Tanks, nurses and doctors tending to the wounded and items such as Baldwin locomotives being unloaded off ships are among seldom seen photos of every aspect of the American participation in World War I contained in a thick, ornately covered book at Delaware County Historical Society.
“U.S. Official Pictures of the World War” is a 320-page book published by the Pictorial Bureau in Washington D.C. in 1928.
The pictures are similar to the retouched images seen in Peter Jackson’s film, “They Shall Not Grow Old.” In it, the “Lord of the Rings” director colored images of the First World War stored by the Imperial War Museum in England to recreate vivid depictions of these soldiers’ environs and emotions in the war theatre.
Likewise, DCHS’ “U.S. Official Pictures of the World War” are pictures selected from the United States’ War Department.
As the book explains, they are “reproductions of official photographs, taken by soldier photographers belonging to the Photographic Section, Signal Corps, U.S. Army. Units of these military photographers were attached to all combat divisions and accompanied them into action at the front. Some gave their lives in battle and a number were wounded in securing the pictures show in this volume.”
In one picture, nine men huddle around papers strewn over a slab of concrete. Although their backdrop is a bombed out building, this meeting at Chery-Chartreuve Farm constitutes the 58th Infantry field headquarters.
In another, a Baldwin locomotive is unloaded from a steamer to rails in 15 seconds.
One picture captures the “U.S.S.Houston,” a former North German ship, the “SS Liebenfelds.” Scuttled in the Charleston, S.C. harbor, it was raised and refitted before being put into duty for the United States.
During World War I, she traveled 42,225 miles and carried 47,000 tons of freight including radio equipment, trucks airplanes and some Baldwin locomotives and 225 passengers.
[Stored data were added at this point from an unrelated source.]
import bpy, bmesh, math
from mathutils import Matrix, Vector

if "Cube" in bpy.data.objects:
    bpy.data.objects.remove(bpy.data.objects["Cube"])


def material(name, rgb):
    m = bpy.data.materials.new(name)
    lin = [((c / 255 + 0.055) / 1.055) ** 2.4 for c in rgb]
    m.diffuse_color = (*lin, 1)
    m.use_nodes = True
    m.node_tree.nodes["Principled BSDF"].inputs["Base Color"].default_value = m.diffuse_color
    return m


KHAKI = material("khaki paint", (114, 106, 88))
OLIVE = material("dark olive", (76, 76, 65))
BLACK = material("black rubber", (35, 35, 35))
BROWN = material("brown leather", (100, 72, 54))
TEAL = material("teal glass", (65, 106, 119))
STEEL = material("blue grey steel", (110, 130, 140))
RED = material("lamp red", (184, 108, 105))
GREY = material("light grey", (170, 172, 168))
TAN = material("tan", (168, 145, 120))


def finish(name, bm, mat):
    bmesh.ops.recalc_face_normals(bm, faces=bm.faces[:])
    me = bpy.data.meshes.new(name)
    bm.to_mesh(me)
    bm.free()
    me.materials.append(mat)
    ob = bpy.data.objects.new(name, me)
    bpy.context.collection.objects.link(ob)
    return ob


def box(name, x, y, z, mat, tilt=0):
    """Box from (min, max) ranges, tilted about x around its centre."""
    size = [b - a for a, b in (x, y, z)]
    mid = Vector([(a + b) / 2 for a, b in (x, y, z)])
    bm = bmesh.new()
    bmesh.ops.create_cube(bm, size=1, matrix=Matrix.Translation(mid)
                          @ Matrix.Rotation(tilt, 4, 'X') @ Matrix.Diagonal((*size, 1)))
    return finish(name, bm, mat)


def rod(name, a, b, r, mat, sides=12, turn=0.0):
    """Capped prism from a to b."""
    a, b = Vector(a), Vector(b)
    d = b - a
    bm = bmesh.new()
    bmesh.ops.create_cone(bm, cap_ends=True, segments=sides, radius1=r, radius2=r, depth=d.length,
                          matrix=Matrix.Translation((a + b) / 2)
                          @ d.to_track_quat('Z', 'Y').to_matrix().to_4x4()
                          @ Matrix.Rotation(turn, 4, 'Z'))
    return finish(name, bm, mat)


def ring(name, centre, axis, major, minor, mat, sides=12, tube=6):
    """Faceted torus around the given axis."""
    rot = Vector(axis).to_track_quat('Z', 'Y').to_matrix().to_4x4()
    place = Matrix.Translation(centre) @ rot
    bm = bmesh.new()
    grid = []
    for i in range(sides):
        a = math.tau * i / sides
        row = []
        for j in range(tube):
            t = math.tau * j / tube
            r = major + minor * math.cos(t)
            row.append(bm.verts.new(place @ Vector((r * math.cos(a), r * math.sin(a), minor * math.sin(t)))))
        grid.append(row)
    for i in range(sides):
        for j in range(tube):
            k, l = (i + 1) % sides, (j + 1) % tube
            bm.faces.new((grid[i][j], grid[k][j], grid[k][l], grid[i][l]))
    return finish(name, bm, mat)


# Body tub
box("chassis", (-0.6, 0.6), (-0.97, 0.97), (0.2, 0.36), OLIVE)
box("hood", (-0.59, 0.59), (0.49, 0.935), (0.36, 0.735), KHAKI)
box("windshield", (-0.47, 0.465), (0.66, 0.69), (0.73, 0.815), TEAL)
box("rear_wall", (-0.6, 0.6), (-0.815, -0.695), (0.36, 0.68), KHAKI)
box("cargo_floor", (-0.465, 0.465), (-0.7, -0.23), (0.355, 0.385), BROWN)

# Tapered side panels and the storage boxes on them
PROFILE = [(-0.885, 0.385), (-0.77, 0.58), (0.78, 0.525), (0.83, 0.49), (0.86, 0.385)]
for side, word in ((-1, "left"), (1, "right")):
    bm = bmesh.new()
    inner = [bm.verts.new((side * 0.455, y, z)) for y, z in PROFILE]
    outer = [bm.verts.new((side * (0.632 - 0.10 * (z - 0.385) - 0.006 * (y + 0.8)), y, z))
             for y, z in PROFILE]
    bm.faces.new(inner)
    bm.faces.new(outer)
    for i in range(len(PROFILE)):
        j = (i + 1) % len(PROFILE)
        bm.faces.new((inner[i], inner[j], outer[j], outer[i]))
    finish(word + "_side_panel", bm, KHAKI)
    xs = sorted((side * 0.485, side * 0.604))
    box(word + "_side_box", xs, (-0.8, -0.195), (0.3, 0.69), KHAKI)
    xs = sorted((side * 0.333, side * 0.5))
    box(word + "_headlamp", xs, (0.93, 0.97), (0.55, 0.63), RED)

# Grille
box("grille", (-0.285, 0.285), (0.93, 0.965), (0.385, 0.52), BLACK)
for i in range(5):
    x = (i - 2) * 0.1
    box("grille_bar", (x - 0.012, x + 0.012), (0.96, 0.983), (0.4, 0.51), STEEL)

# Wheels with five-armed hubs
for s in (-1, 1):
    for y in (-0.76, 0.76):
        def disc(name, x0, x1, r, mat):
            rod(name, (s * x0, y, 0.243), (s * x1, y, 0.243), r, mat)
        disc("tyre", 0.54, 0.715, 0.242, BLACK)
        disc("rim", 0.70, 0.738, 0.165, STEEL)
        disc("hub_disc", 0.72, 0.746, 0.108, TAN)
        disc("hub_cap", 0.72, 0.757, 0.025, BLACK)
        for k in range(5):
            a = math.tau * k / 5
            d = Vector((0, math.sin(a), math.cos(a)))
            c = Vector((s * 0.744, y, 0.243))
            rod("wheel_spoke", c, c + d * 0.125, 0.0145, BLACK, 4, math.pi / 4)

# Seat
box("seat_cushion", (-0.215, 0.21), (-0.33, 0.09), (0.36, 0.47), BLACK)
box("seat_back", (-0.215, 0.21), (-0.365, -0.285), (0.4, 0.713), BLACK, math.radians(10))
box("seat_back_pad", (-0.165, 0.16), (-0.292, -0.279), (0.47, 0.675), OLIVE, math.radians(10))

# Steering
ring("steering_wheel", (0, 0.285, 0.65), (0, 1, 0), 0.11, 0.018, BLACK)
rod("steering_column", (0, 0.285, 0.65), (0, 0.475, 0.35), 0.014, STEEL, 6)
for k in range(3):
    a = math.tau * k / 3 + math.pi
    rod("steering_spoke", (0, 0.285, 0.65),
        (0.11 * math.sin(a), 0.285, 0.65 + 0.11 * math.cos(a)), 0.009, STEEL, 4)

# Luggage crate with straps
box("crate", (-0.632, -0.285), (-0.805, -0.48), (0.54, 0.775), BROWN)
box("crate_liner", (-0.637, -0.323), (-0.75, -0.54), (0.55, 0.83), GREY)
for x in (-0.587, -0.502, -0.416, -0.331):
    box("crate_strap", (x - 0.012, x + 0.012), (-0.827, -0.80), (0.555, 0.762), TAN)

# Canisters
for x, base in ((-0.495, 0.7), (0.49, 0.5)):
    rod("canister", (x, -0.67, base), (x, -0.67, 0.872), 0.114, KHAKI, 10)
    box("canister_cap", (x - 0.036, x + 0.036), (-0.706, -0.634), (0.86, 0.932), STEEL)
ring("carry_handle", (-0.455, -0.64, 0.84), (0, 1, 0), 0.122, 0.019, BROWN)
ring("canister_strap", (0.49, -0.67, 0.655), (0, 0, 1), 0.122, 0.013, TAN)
She also rescued 14 castaways from the Norwegian steamer “Tiro” that had been torpedoed off Lizard Light in December 1917
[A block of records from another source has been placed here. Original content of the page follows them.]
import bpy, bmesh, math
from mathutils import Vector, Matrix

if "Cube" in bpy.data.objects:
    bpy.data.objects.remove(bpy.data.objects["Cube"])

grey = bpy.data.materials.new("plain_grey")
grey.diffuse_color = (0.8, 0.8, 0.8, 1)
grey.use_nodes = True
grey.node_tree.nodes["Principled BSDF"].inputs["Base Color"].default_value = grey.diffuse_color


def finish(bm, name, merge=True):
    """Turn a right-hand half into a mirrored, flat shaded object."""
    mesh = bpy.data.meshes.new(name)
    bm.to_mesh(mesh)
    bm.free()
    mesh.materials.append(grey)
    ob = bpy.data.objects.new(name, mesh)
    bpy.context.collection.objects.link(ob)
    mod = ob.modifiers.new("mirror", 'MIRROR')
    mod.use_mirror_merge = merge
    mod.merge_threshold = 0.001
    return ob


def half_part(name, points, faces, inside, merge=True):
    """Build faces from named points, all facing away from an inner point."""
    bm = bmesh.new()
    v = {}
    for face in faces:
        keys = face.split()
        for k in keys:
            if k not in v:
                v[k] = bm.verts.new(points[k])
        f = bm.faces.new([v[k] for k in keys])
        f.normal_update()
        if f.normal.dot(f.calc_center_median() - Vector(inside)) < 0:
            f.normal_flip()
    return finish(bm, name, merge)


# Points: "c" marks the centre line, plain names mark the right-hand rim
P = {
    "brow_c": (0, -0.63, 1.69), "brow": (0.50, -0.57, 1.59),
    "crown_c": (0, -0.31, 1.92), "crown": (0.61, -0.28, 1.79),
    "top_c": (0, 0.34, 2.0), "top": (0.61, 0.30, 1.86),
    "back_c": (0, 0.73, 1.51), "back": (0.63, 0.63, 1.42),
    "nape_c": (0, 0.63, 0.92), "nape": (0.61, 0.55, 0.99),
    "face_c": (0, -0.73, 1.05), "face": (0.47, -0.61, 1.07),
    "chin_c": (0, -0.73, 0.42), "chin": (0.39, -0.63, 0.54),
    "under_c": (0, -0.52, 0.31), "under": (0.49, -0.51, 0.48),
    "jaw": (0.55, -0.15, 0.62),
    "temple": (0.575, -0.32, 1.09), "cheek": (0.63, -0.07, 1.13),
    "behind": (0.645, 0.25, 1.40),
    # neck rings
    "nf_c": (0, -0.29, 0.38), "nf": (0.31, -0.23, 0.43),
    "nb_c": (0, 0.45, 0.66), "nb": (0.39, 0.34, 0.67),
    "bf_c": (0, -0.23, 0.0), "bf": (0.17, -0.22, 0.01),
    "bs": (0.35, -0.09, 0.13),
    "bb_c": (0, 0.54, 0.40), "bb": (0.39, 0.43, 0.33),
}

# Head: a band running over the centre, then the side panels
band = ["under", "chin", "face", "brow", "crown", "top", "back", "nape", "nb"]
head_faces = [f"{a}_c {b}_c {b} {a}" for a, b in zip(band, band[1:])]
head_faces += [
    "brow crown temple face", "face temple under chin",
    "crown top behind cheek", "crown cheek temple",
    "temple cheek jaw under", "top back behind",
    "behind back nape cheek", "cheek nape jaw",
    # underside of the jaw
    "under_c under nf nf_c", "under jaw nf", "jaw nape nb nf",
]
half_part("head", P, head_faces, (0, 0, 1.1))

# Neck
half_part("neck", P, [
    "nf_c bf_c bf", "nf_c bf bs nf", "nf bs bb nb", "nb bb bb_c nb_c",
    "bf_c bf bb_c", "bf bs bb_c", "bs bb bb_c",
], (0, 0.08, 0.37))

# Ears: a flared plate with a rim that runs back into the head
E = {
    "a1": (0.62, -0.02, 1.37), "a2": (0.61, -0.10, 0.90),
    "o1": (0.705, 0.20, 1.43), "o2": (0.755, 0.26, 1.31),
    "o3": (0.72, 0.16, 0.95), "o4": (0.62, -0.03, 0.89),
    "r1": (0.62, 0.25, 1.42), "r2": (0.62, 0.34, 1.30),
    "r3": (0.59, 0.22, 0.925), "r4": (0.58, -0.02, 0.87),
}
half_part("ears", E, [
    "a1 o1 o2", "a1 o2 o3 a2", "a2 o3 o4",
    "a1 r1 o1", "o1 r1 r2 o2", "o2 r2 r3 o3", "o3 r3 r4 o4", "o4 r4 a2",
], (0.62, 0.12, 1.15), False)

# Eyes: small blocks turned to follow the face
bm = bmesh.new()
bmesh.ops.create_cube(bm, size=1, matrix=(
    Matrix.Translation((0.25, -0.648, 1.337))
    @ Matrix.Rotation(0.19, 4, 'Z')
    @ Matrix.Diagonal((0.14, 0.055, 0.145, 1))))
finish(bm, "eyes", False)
Pictures of the USS Houston and others memoralized in “U.S. Official Pictures of the World War” are housed at the home of Delaware County Historical Society, located at 408 Avenue of the States in Chester. It is open to the public from 9 a.m. to 4 p.m. Wednesday and Friday; 1 p.m. to 6:30 p.m. Thursday; and 9 a.m. to 2 p.m. Saturday. Parking is free in lot behind the building or across the street in the city’s municipal lot.
For more information or for ways to get involved, please call 610-359-0832.
The embossed cover of "U.S. Official Pictures of the World War" features a firing soldier alongside a fallen one in deep greens and black.